“Don’t become so well-adjusted to your culture that you fit into it without even thinking. Instead, fix your attention on God. You’ll be changed from the inside out. Readily recognize what he wants from you, and quickly respond to it. Unlike the culture around you, always dragging you down to its level of immaturity, God brings the best out of you, develops well-formed maturity in you” (Romans 12:2).

Hollywood has brought us award-winning films, important performances that have impacted people’s personal lives, and ideas that have benefitted our culture.  The negative factors of Hollywood lifestyles can outweigh the positives, but it is important to focus on the reality of situations and not let fame or fortune define one’s life.  Pop culture will always be around; it is just necessary to not let it control and influence unhealthy lifestyle choices.  If Christians keep their eyes focused on God and how their life can be benefitting His kingdom, their choices within what media they take in will be more constructive and beneficial.  Using technological advances and media in the world positively can make us have better communication, freedom of expression, and a stronger community.

 

Character psychology: The impact of parent/ child relationships

 

Creating interesting characters requires writers to have a solid understanding of psychology.

Many areas come to mind: childhood hurts, trauma, being the underdog, neglect, and more. But one stands out as critical to digging deep into a character, and that is a character’s relationship to his or her parents.

Some questions you might consider as you evaluate your character’s relationship with his/ her parents:

  • What are his/ her earliest memories with their parents?
  • What feelings does thinking of his/ her parents generate?
  • Was his father/ mother aggressive in punishment or passive?
  • How did the relationship between parent/ child change over the years?
  • Was the parent jealous of others getting close to his/ her child?
    • Could the child do no wrong? No right?

This is certainly not an exhaustive list, but a starting point in working through a character’s backstory to establish future obstacles, motivations, and struggles. Often the relationship with a parent is key to a character’s understanding of and engagement with authority figures.

See this example from White Heat as evidence:

Now, write a scene based on how your character might react to finding out his/her mother (or father) died. Or, try a scene where the parent and child reunite after years of being separated.
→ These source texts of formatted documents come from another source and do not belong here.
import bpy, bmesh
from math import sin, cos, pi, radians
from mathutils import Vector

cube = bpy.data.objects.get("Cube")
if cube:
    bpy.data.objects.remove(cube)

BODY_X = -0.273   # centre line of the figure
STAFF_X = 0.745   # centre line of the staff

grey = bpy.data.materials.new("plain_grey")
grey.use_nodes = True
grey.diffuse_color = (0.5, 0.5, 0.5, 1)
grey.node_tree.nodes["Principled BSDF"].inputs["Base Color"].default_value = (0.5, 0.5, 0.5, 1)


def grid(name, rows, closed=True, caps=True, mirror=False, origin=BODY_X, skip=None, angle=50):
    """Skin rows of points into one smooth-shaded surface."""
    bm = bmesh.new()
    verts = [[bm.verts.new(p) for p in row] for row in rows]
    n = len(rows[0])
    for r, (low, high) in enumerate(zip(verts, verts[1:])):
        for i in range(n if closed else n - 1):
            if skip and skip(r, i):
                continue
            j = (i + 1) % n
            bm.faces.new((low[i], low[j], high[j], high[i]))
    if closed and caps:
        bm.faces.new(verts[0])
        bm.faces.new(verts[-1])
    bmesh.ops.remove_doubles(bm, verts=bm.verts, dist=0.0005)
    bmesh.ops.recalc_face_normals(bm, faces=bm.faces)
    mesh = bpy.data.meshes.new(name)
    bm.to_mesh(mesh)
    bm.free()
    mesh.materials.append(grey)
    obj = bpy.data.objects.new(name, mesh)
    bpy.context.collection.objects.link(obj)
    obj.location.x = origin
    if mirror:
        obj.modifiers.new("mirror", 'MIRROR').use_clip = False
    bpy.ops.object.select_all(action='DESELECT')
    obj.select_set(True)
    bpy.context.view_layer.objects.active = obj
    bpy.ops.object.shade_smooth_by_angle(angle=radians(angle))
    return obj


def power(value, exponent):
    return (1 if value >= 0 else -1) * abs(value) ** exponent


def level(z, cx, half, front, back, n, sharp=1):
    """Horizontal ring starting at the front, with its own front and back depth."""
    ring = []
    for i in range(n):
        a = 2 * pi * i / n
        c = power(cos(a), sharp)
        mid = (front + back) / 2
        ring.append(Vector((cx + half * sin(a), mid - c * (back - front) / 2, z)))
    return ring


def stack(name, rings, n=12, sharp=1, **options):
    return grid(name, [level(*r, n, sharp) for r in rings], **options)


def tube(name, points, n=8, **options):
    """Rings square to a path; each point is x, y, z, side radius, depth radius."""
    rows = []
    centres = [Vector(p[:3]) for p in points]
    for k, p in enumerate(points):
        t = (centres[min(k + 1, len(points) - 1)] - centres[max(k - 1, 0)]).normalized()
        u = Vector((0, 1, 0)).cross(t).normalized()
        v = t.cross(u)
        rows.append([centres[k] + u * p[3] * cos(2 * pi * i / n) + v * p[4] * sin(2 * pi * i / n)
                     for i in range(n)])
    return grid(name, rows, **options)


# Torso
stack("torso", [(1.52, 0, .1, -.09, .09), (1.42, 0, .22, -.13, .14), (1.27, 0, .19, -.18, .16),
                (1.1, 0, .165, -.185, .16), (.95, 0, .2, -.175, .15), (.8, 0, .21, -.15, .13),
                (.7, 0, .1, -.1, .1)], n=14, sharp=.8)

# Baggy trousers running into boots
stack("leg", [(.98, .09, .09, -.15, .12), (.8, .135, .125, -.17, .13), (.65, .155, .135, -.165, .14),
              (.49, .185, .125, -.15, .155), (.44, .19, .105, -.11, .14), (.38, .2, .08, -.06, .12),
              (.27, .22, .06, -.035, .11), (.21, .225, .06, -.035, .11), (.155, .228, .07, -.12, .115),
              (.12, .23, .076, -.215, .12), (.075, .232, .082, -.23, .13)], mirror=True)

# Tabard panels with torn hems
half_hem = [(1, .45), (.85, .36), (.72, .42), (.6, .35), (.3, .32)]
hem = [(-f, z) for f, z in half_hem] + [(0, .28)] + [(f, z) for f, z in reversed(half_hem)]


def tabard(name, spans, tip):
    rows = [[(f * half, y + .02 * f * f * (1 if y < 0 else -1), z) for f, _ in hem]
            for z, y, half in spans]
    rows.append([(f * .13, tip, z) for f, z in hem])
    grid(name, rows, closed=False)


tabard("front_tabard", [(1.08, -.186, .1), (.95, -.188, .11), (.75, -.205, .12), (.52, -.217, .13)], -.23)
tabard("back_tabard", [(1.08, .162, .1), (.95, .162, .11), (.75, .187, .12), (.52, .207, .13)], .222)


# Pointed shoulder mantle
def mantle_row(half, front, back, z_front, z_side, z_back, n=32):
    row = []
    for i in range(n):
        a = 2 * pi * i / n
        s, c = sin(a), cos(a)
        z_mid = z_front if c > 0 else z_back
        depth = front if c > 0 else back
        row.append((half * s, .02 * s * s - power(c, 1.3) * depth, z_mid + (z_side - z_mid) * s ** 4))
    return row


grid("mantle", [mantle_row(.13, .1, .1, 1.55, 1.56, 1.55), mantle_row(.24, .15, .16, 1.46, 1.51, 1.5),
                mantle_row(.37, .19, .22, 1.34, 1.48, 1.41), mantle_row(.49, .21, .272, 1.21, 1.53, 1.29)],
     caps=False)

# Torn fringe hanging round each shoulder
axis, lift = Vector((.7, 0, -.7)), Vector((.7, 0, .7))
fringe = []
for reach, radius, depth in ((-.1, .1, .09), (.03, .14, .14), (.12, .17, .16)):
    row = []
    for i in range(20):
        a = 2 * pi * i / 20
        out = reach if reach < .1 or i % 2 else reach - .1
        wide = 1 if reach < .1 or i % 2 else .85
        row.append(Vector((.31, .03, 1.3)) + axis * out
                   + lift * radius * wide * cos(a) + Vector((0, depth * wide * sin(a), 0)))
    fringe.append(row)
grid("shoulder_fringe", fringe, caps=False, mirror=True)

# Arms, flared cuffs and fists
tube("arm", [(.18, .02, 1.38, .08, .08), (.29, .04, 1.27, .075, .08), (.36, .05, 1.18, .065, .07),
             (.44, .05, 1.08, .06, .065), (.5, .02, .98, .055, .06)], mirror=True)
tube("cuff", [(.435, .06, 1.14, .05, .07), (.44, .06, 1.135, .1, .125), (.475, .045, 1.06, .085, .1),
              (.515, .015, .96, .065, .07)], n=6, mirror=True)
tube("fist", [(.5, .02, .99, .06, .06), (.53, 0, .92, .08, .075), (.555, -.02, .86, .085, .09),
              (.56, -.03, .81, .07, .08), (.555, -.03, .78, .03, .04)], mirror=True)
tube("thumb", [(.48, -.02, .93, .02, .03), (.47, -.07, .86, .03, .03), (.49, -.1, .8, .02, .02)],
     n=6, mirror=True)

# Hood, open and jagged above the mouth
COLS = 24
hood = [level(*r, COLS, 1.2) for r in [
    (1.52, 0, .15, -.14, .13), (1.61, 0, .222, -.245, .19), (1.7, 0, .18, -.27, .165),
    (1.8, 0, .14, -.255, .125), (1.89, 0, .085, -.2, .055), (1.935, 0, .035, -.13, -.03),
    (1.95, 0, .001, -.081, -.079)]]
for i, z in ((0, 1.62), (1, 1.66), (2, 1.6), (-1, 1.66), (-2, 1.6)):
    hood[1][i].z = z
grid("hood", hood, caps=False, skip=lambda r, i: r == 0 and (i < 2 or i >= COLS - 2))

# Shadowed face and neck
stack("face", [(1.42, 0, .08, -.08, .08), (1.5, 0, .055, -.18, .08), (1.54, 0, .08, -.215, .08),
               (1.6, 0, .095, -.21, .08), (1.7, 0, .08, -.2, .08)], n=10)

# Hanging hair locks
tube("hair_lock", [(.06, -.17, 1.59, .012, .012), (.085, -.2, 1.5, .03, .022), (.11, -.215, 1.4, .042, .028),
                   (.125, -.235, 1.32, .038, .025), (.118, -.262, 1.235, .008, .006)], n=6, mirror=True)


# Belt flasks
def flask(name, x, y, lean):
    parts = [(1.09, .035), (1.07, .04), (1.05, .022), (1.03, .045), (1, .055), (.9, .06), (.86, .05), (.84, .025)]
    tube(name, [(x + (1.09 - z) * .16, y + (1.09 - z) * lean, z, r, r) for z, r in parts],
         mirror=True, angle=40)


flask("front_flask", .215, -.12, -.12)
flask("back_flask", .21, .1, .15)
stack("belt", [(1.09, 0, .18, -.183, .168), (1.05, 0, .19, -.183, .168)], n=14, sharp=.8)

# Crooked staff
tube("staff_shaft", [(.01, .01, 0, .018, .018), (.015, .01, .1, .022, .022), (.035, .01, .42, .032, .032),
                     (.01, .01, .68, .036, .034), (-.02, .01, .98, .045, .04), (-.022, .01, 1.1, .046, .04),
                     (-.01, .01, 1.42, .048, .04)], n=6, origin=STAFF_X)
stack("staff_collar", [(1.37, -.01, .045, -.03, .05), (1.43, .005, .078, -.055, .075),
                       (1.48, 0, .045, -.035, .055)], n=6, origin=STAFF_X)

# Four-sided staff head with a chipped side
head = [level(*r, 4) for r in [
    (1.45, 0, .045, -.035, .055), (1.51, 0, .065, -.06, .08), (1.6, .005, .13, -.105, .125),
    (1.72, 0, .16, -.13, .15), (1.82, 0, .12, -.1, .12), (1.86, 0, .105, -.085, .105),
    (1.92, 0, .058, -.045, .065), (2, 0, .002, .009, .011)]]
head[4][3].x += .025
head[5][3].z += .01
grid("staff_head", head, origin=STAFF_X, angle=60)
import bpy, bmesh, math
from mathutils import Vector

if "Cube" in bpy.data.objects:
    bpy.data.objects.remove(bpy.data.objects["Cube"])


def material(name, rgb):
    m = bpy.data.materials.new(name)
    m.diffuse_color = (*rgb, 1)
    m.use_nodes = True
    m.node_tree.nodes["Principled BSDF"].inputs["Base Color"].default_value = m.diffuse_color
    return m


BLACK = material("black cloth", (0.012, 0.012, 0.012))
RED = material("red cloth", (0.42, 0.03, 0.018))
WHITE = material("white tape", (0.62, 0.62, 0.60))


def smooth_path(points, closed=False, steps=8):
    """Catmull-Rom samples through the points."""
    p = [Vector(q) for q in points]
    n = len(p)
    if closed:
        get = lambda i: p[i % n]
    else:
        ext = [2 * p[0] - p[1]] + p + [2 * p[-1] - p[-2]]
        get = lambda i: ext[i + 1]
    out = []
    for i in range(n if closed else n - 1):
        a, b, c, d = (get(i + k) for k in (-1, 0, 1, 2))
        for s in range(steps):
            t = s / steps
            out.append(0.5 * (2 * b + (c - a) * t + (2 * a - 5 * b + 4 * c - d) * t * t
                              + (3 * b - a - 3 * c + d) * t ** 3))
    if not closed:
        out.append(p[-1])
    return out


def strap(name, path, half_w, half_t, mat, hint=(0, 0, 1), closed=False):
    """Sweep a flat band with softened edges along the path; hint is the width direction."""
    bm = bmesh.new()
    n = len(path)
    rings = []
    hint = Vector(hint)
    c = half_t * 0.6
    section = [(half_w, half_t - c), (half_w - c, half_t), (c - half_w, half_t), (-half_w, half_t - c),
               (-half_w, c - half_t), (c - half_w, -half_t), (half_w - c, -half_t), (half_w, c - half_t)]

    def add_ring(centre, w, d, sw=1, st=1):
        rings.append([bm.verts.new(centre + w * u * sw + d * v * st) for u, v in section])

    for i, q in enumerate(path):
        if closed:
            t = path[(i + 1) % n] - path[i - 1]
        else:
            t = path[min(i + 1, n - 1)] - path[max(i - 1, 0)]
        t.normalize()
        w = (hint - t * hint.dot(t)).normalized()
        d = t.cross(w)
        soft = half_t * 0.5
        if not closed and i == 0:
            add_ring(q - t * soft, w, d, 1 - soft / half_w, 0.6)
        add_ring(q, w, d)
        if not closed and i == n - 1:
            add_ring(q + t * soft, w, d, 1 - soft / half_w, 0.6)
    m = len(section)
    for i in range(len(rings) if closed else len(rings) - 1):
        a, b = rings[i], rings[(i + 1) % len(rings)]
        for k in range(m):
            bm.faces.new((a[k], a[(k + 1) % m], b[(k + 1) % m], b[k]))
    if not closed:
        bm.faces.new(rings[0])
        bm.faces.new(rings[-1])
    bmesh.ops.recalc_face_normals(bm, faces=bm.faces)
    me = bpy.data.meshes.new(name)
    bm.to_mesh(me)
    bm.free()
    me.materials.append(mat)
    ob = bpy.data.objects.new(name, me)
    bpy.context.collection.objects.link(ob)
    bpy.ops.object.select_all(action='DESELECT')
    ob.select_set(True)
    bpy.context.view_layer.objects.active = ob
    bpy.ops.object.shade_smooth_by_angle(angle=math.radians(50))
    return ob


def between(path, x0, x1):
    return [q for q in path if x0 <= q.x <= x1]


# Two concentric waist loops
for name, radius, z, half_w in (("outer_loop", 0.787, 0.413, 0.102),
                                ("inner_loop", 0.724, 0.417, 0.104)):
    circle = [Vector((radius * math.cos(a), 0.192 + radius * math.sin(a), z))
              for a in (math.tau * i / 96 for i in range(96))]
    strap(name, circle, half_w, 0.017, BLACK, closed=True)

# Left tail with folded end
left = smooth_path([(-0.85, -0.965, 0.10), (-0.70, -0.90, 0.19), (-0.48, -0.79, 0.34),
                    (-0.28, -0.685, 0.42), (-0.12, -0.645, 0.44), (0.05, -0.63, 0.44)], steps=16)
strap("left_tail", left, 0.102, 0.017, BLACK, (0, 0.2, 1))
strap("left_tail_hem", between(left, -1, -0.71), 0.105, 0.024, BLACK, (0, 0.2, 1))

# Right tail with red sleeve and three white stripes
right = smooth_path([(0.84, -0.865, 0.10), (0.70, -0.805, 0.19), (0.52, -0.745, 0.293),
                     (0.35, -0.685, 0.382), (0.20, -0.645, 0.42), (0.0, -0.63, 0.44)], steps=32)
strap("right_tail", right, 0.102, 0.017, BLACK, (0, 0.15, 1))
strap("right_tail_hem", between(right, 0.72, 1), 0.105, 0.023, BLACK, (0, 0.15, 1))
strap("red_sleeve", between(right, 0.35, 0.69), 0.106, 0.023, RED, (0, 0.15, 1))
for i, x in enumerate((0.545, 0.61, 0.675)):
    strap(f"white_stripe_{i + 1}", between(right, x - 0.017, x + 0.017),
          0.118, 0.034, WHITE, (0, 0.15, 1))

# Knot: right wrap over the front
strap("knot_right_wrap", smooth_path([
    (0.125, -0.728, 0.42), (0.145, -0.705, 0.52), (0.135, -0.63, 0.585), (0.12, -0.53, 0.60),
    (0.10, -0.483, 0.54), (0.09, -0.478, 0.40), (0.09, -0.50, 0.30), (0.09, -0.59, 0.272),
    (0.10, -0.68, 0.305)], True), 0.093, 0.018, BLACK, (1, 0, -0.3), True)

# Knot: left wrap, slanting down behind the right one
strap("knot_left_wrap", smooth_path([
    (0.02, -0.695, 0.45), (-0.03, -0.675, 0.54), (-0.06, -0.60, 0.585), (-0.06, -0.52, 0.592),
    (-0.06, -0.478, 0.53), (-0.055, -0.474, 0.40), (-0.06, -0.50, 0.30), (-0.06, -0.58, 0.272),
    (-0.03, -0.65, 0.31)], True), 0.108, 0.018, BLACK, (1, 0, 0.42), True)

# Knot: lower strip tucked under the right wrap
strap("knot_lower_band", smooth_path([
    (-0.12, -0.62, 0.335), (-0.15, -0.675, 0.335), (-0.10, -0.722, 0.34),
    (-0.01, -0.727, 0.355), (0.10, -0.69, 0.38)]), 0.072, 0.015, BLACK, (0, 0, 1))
What thoughts or challenges do you have when it comes to using the parent/ child relationship as a springboard to deeper understanding of character psychology? Share in the comments.

Happy writing!